Physicians who treat chronically or terminally ill patients often hear them ask, “Why did this happen to me?” This is an impossible question to answer because it begins with a “why” and not a “how.” “How” is answered by science, while “why” seems to be seeking a religious explanation.
Am I being targeted by forces I cannot control? Am I being punished by God for something I did? Well-meaning comforters may offer their own replies: “God is teaching you something,” or “Be grateful for what you are facing since this is God’s method of purifying you in the refiner’s fire.” Such empathy is more bruising than helpful. It also reincarnates the heresy that Jesus combated in His ministry:
“As [Jesus] walked along, he saw a man blind from birth. His disciples asked him, ‘Rabbi, who sinned, this man or his parents, that he was born blind?’ Jesus answered, ‘Neither this man nor his parents sinned; he was born blind so that God’s works might be revealed in him’” (John 9:1-3).* Jesus is clear: No one here is being “taught a lesson.”
At a young father’s funeral a prominent pastor suggested to his widow that she “needed to learn what God was trying to teach her” through this tragedy. Weeks later, when she and I sat down to chat, this well- educated teacher fumed, “Am I so dumb that God has to kill my husband to teach me something?”

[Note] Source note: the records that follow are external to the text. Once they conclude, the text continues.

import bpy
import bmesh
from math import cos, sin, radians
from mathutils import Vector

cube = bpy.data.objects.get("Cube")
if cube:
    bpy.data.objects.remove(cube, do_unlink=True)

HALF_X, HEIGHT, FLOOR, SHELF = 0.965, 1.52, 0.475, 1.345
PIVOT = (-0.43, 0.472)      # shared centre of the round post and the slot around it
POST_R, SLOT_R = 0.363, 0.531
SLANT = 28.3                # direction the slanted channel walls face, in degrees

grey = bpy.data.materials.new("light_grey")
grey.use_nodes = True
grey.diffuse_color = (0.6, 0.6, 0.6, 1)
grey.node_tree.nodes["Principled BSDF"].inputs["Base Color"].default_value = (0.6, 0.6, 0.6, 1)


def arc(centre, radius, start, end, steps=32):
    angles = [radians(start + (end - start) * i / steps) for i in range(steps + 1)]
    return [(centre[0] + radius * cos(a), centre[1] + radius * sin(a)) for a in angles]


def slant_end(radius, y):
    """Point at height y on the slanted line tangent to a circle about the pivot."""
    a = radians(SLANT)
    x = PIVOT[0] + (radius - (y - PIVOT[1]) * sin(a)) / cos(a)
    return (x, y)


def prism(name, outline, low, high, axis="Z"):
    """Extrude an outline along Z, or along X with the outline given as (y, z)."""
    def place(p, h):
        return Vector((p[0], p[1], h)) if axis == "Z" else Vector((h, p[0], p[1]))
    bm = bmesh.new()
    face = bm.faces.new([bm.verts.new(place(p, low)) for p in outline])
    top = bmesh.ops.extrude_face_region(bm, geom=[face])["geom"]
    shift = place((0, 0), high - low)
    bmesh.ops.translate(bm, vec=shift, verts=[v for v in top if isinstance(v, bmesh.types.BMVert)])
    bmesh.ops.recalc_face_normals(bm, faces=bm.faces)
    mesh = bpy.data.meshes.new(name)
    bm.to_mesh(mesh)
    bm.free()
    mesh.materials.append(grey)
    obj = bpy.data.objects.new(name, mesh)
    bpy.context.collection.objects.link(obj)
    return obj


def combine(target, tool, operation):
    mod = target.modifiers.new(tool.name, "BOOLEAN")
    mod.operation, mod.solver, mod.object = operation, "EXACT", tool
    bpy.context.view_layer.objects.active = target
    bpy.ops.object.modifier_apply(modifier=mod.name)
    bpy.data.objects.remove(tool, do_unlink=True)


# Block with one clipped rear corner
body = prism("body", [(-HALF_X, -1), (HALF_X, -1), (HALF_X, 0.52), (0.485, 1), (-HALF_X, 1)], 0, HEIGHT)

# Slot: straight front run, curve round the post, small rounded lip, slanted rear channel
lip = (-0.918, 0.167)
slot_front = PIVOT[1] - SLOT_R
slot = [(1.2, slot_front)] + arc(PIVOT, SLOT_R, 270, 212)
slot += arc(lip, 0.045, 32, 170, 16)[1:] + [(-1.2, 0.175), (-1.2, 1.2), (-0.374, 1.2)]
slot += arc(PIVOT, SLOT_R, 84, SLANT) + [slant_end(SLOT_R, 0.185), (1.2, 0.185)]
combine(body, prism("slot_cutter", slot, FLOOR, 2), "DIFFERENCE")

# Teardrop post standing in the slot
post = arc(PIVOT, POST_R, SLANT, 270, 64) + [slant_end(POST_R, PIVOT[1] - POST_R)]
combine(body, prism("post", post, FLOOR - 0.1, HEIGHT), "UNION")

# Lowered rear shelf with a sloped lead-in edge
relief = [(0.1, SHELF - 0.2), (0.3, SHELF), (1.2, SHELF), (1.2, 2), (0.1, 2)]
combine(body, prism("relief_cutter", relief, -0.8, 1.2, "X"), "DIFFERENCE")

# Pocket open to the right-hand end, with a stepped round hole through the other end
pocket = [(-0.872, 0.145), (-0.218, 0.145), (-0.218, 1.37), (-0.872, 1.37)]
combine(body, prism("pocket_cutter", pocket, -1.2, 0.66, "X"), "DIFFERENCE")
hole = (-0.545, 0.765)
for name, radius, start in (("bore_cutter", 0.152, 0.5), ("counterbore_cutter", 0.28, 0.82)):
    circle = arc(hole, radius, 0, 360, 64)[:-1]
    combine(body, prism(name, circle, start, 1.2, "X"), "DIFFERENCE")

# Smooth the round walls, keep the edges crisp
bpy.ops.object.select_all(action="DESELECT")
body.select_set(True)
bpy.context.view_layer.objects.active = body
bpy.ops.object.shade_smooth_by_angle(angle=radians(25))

Our desire to think that God is behind all that happens has a clear lineage: We need to believe that God is “in control,” that nothing can transpire that God does not will, whether by deliberately causing or allowing our misfortune to strike us. We assume that what we do causes what happens to us. If we are “good,” our crops will grow and our families will be protected. If we are “bad,” all bets are off, as we say. This approach offers some believers a measure of comfort. If by our faithfulness or lack of it we can please or displease God, we have a degree of control over what happens to us, some reason. God’s protection is reserved for those who deserve it. More pagan than Chris-tian, this view is nonetheless appealing. The thought that events can occur that God does not control or that flawed human behavior may cause tragedy is very troubling to many.
Fueling such attitudes, in my view, are some misinterpretations of selected biblical promises of protection. For example: “God is our refuge and strength, a very present help in trouble. Therefore we will not fear, . . . though the mountains shake in the heart of the sea; though its waters roar and foam, though the mountains tremble with its tumult” (Ps. 46:1-3); and “A thousand may fall at your side, ten thousand at your right hand, but it will not come near you” (Ps. 91:7).
“It will not come near you” is thought to be a quasi-guarantee that believers will be spared the crumbling buildings from Haiti’s earthquake or the winds and floods of Katrina. If we think such promises apply in every case, what can we say to the mother who moans, “I prayed every day for the safety of my child, yet she was killed by a drunk driver.” Such tragedies can tempt us to question God’s providence and the power of prayer.